§ TASK DESCRIPTION
Please repeat, from the entries that follow, the lines from the one containing "# yellow cheese slivers" through the one containing "0, .09, .25, .45, .65, .85, 1]" exactly, adding nothing.

§ EXERCISE INPUTS
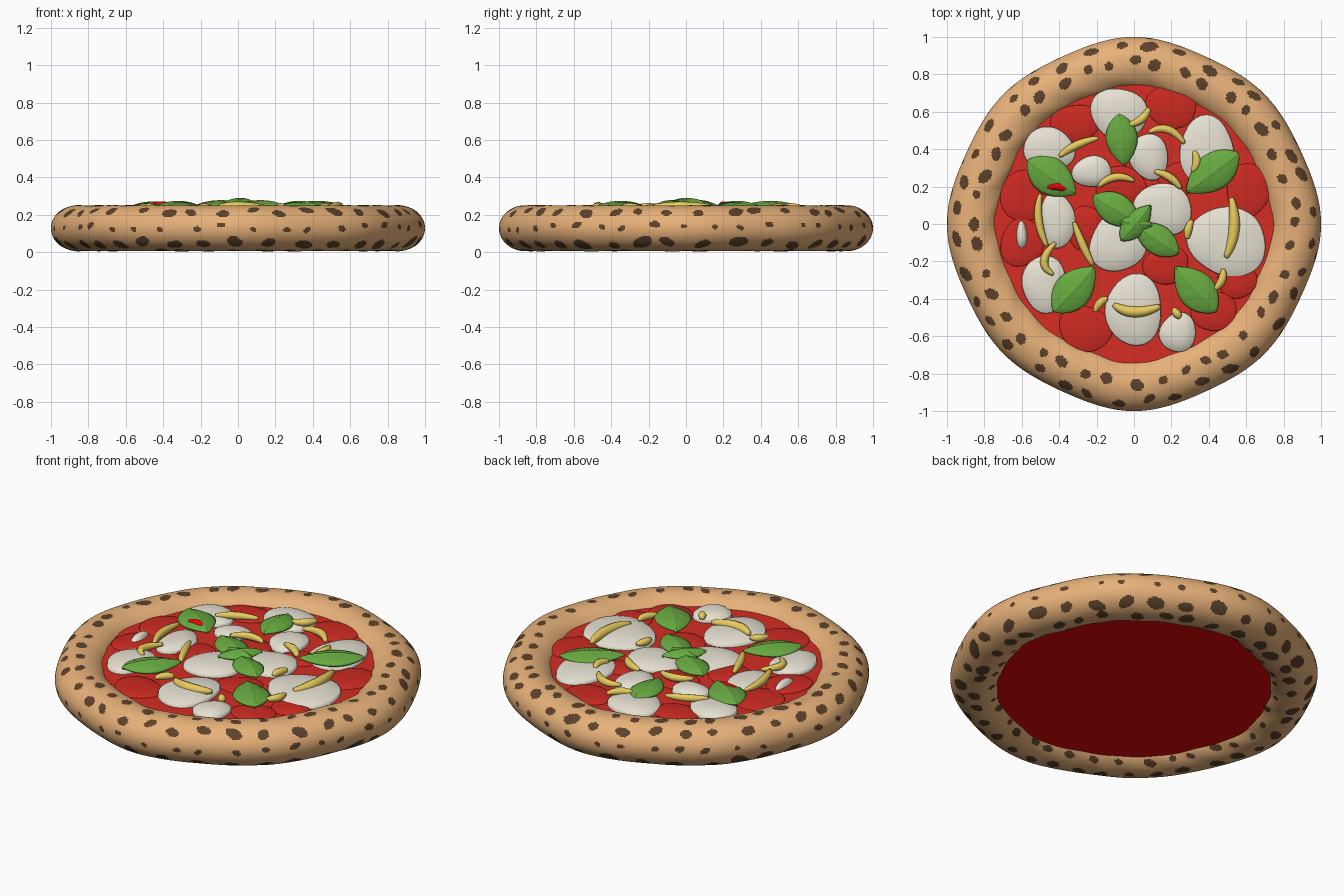
import bpy, bmesh, math, random
from mathutils import Vector

if "Cube" in bpy.data.objects:
    bpy.data.objects.remove(bpy.data.objects["Cube"])

random.seed(7)
TAU = 2 * math.pi


def mat(name, r, g, b):
    m = bpy.data.materials.new(name)
    lin = [((c / 255 + 0.055) / 1.055) ** 2.4 if c > 10 else c / 255 / 12.92 for c in (r, g, b)]
    m.diffuse_color = (*lin, 1)
    m.use_nodes = True
    m.node_tree.nodes["Principled BSDF"].inputs["Base Color"].default_value = m.diffuse_color
    return m


DOUGH = mat("baked dough", 231, 177, 121)
CHAR = mat("charred spots", 92, 66, 43)
SAUCE = mat("tomato sauce", 214, 45, 35)
BASE = mat("bright red base", 228, 6, 6)
TOMATO = mat("tomato slice", 205, 42, 33)
WHITE = mat("white cheese", 233, 228, 213)
YELLOW = mat("yellow cheese", 238, 210, 98)
GREEN = mat("basil green", 104, 170, 64)


def make(name, verts, faces, mats, indices=None, smooth=True):
    me = bpy.data.meshes.new(name)
    me.from_pydata(verts, [], faces)
    for m in mats:
        me.materials.append(m)
    if indices:
        me.polygons.foreach_set("material_index", indices)
    bm = bmesh.new()
    bm.from_mesh(me)
    bmesh.ops.recalc_face_normals(bm, faces=bm.faces)
    for f in bm.faces:
        f.smooth = smooth
    bm.to_mesh(me)
    bm.free()
    ob = bpy.data.objects.new(name, me)
    bpy.context.collection.objects.link(ob)
    return ob


def outline(t):
    """Hand-stretched, faintly eight-cornered outline, 1 at the axes."""
    return 0.983 + 0.008 * math.cos(4 * t) + 0.009 * math.cos(8 * t)


# crust: lumpy ring with charred spots chosen by ellipses in ring coordinates
NT, NP = 720, 110
spots = []
for row, (phi, size, n) in enumerate([(0.05, .017, 38), (0.82, .028, 36), (1.55, .025, 40),
                                      (-0.75, .034, 34), (-1.45, .030, 36), (-2.2, .020, 36),
                                      (-2.85, .012, 40)]):
    for i in range(n):
        t = (i + 0.5 * (row % 2) + random.uniform(-.2, .2)) / n * TAU
        k = size * random.uniform(.75, 1.15)
        spots.append((t, phi + random.uniform(-.13, .13), k * random.uniform(1.15, 1.7), k,
                      random.uniform(-.6, .6)))
buckets = {}
for s in spots:
    b = int((s[0] % TAU) / TAU * 40)
    for d in (-1, 0, 1):
        buckets.setdefault((b + d) % 40, []).append(s)


def wrap(a):
    return (a + math.pi) % TAU - math.pi


def is_spot(t, p):
    for st, sp, a, b, rot in buckets.get(int(t / TAU * 40) % 40, []):
        u = wrap(t - st) * (0.855 + 0.14 * math.cos(p))
        v = wrap(p - sp) * 0.13
        c, s = math.cos(rot), math.sin(rot)
        if ((u * c + v * s) / a) ** 2 + ((v * c - u * s) / b) ** 2 < 1:
            return True
    return False


verts, faces, idx = [], [], []
for i in range(NT):
    t = i / NT * TAU
    s = outline(t)
    for j in range(NP):
        p = j / NP * TAU
        lump = 1 + 0.03 * math.sin(17 * t + 2 * p) * math.sin(3 * p + 5 * t) * (1 - math.cos(p)) / 2
        r = (0.858 + 0.142 * lump * math.cos(p)) * s
        z = 0.128 + 0.122 * lump * math.sin(p)
        verts.append((r * math.cos(t), r * math.sin(t), max(z, 0.0)))
        faces.append((i * NP + j, (i + 1) % NT * NP + j,
                      (i + 1) % NT * NP + (j + 1) % NP, i * NP + (j + 1) % NP))
        idx.append(int(is_spot((i + .5) / NT * TAU, (j + .5) / NP * TAU)))
make("crust", verts, faces, [DOUGH, CHAR], idx)

# sauce disc filling the ring, brighter red underneath
N = 96
verts = [(0.775 * outline(k / N * TAU) * math.cos(k / N * TAU),
          0.775 * outline(k / N * TAU) * math.sin(k / N * TAU), z)
         for z in (0.05, 0.2) for k in range(N)]
faces = [tuple(range(N)), tuple(range(N, 2 * N))]
faces += [(k, (k + 1) % N, N + (k + 1) % N, N + k) for k in range(N)]
make("sauce", verts, faces, [SAUCE, BASE], [1] + [0] * (N + 1), smooth=False)


def blob(name, x, y, rx, ry, z0, z1, m, wobble=0.05):
    """Low, nearly flat dome with a wavy outline and a short rim."""
    n, rings = 48, 9
    a, b = random.uniform(0, TAU), random.uniform(0, TAU)
    vs, fs = [(x, y, z1)], []
    for q in range(1, rings + 1):
        f = min(1, math.sin(q / (rings - 1) * math.pi / 2)) if q < rings else 1.02
        z = z1 - 0.6 * (z1 - z0) * f ** 3 if q < rings else z0
        for k in range(n):
            t = k / n * TAU
            w = f * (1 + wobble * math.sin(2 * t + a) + wobble * .8 * math.sin(3 * t + b))
            vs.append((x + rx * w * math.cos(t), y + ry * w * math.sin(t), z))
    for k in range(n):
        fs.append((0, 1 + k, 1 + (k + 1) % n))
        for q in range(rings - 1):
            o = 1 + q * n
            fs.append((o + k, o + n + k, o + n + (k + 1) % n, o + (k + 1) % n))
    return make(name, vs, fs, [m])


# tomato slices
for i, (x, y, rx, ry) in enumerate([
        (.20, .63, .14, .11), (.61, .18, .11, .15), (-.57, .15, .14, .14), (-.26, -.56, .14, .12),
        (.55, -.30, .10, .10), (.43, -.47, .12, .10), (-.31, .54, .13, .10), (-.60, -.10, .11, .13),
        (.17, -.22, .12, .10), (-.07, .20, .14, .10), (.24, .24, .10, .09), (-.26, -.02, .09, .12)]):
    blob(f"tomato_slice_{i}", x, y, rx, ry, .198, .219, TOMATO)

# white cheese pieces
for i, (x, y, rx, ry) in enumerate([
        (-.08, .59, .145, .14), (.08, .36, .10, .125), (.39, .385, .15, .18), (-.455, .40, .14, .11),
        (-.225, .28, .10, .085), (.155, .08, .15, .14), (-.085, -.10, .155, .15), (.50, -.095, .21, .18),
        (-.41, .02, .09, .15), (-.48, -.32, .12, .145), (0, -.46, .155, .18), (.235, -.58, .10, .10),
        (-.60, -.06, .03, .07)]):
    blob(f"white_cheese_{i}", x, y, rx, ry, .2, .243, WHITE)


def strip(name, pts, r=0.022):
    """Tapered curved sliver through three points."""
    a, m, c = [Vector(p) for p in pts]
    ctrl = 2 * m - (a + c) / 2
    n, k = 16, 8
    vs, fs = [], []
    for i in range(n + 1):
        t = i / n
        p = a * (1 - t) ** 2 + ctrl * 2 * t * (1 - t) + c * t * t
        d = ((ctrl - a) * (1 - t) + (c - ctrl) * t).normalized()
        w = r * (0.4 + 0.6 * math.sin(math.pi * t) ** .7)
        for j in range(k):
            g = j / k * TAU
            vs.append((p.x - d.y * w * math.cos(g), p.y + d.x * w * math.cos(g), .24 + w * math.sin(g)))
    for i in range(n):
        for j in range(k):
            fs.append((i * k + j, i * k + (j + 1) % k, (i + 1) * k + (j + 1) % k, (i + 1) * k + j))
    fs += [tuple(range(k)), tuple(range(n * k, n * k + k))]
    make(name, vs, fs, [YELLOW])


# yellow cheese slivers
for i, pts in enumerate([
        ((-.40, .36), (-.31, .42), (-.19, .46)), ((-.19, .20), (-.10, .25), (0, .23)),
        ((.08, .49), (.18, .505), (.27, .43)), ((-.03, .53), (.04, .56), (.08, .62)),
        ((.32, .39), (.335, .33), (.31, .28)), ((.11, .28), (.19, .25), (.25, .19)),
        ((-.50, .16), (-.51, .02), (-.465, -.12)), ((-.32, .01), (-.275, -.11), (-.22, -.22)),
        ((-.42, -.10), (-.48, -.20), (-.43, -.27)), ((-.11, -.43), (.0, -.47), (.14, -.44)),
        ((.52, .14), (.535, -.03), (.49, -.18)), ((.285, -.08), (.29, -.03), (.31, .02)),
        ((.43, -.35), (.47, -.30), (.475, -.24)), ((.21, -.45), (.23, -.48), (.25, -.50)),
        ((-.21, -.47), (-.18, -.42), (-.14, -.40))]):
    strip(f"yellow_cheese_{i}", pts, .03 if i in (9, 10) else .022)


def leaf(name, base, tip, width, z):
    """Domed pointed leaf with a raised midrib and shallow side veins."""
    a, b = Vector(base), Vector(tip)
    d = b - a
    side = Vector((-d.y, d.x)).normalized()
    n, across = 32, [-1, -.85, -.65, -.45, -.25, -.09, 0, .09, .25, .45, .65, .85, 1]
    k = len(across)
    vs, fs = [], []
    for i in range(n + 1):
        t = i / n
        w = width / 2 * max(0.01, math.sin(math.pi * t ** 0.9)) ** 0.8
        for s in across:
            p = a + d * t + side * (w * s)
            h = 0.028 * (1 - s * s) * math.sin(math.pi * t) ** 0.6
            h += 0.004 * (abs(s) < .05)
            h -= 0.002 * (math.sin((t - .3 * abs(s)) * 30) > .75) * (.1 < abs(s) < .8)
            vs.append((p.x, p.y, z + h))
    for i in range(n):
        for j in range(k - 1):
            fs.append((i * k + j, i * k + j + 1, (i + 1) * k + j + 1, (i + 1) * k + j))
    ob = make(name, vs, fs, [GREEN])
    if ob.data.polygons[len(fs) // 2].normal.z < 0:
        ob.data.flip_normals()
    mod = ob.modifiers.new("thickness", "SOLIDIFY")
    mod.thickness = 0.012
    mod.offset = -1


# basil leaves
for i, (base, tip, w, z) in enumerate([
        ((-.08, .59), (-.05, .31), .17, .242), ((.56, .38), (.28, .17), .20, .242),
        ((-.57, .34), (-.31, .16), .20, .240), ((-.22, .15), (.04, .0), .17, .246),
        ((.24, -.16), (.0, .0), .16, .246), ((-.07, -.09), (.09, .10), .13, .258),
        ((-.08, .02), (.10, -.01), .11, .256),
        ((-.43, -.47), (-.21, -.23), .20, .242), ((.44, -.47), (.22, -.23), .20, .242)]):
    leaf(f"basil_leaf_{i}", base, tip, w, z)

# sauce drip on one leaf
blob("sauce_drip", -.41, .20, .045, .025, .25, .271, BASE, .15)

§ SOLUTION TO THIS PROBLEM
# yellow cheese slivers
for i, pts in enumerate([
        ((-.40, .36), (-.31, .42), (-.19, .46)), ((-.19, .20), (-.10, .25), (0, .23)),
        ((.08, .49), (.18, .505), (.27, .43)), ((-.03, .53), (.04, .56), (.08, .62)),
        ((.32, .39), (.335, .33), (.31, .28)), ((.11, .28), (.19, .25), (.25, .19)),
        ((-.50, .16), (-.51, .02), (-.465, -.12)), ((-.32, .01), (-.275, -.11), (-.22, -.22)),
        ((-.42, -.10), (-.48, -.20), (-.43, -.27)), ((-.11, -.43), (.0, -.47), (.14, -.44)),
        ((.52, .14), (.535, -.03), (.49, -.18)), ((.285, -.08), (.29, -.03), (.31, .02)),
        ((.43, -.35), (.47, -.30), (.475, -.24)), ((.21, -.45), (.23, -.48), (.25, -.50)),
        ((-.21, -.47), (-.18, -.42), (-.14, -.40))]):
    strip(f"yellow_cheese_{i}", pts, .03 if i in (9, 10) else .022)


def leaf(name, base, tip, width, z):
    """Domed pointed leaf with a raised midrib and shallow side veins."""
    a, b = Vector(base), Vector(tip)
    d = b - a
    side = Vector((-d.y, d.x)).normalized()
    n, across = 32, [-1, -.85, -.65, -.45, -.25, -.09, 0, .09, .25, .45, .65, .85, 1]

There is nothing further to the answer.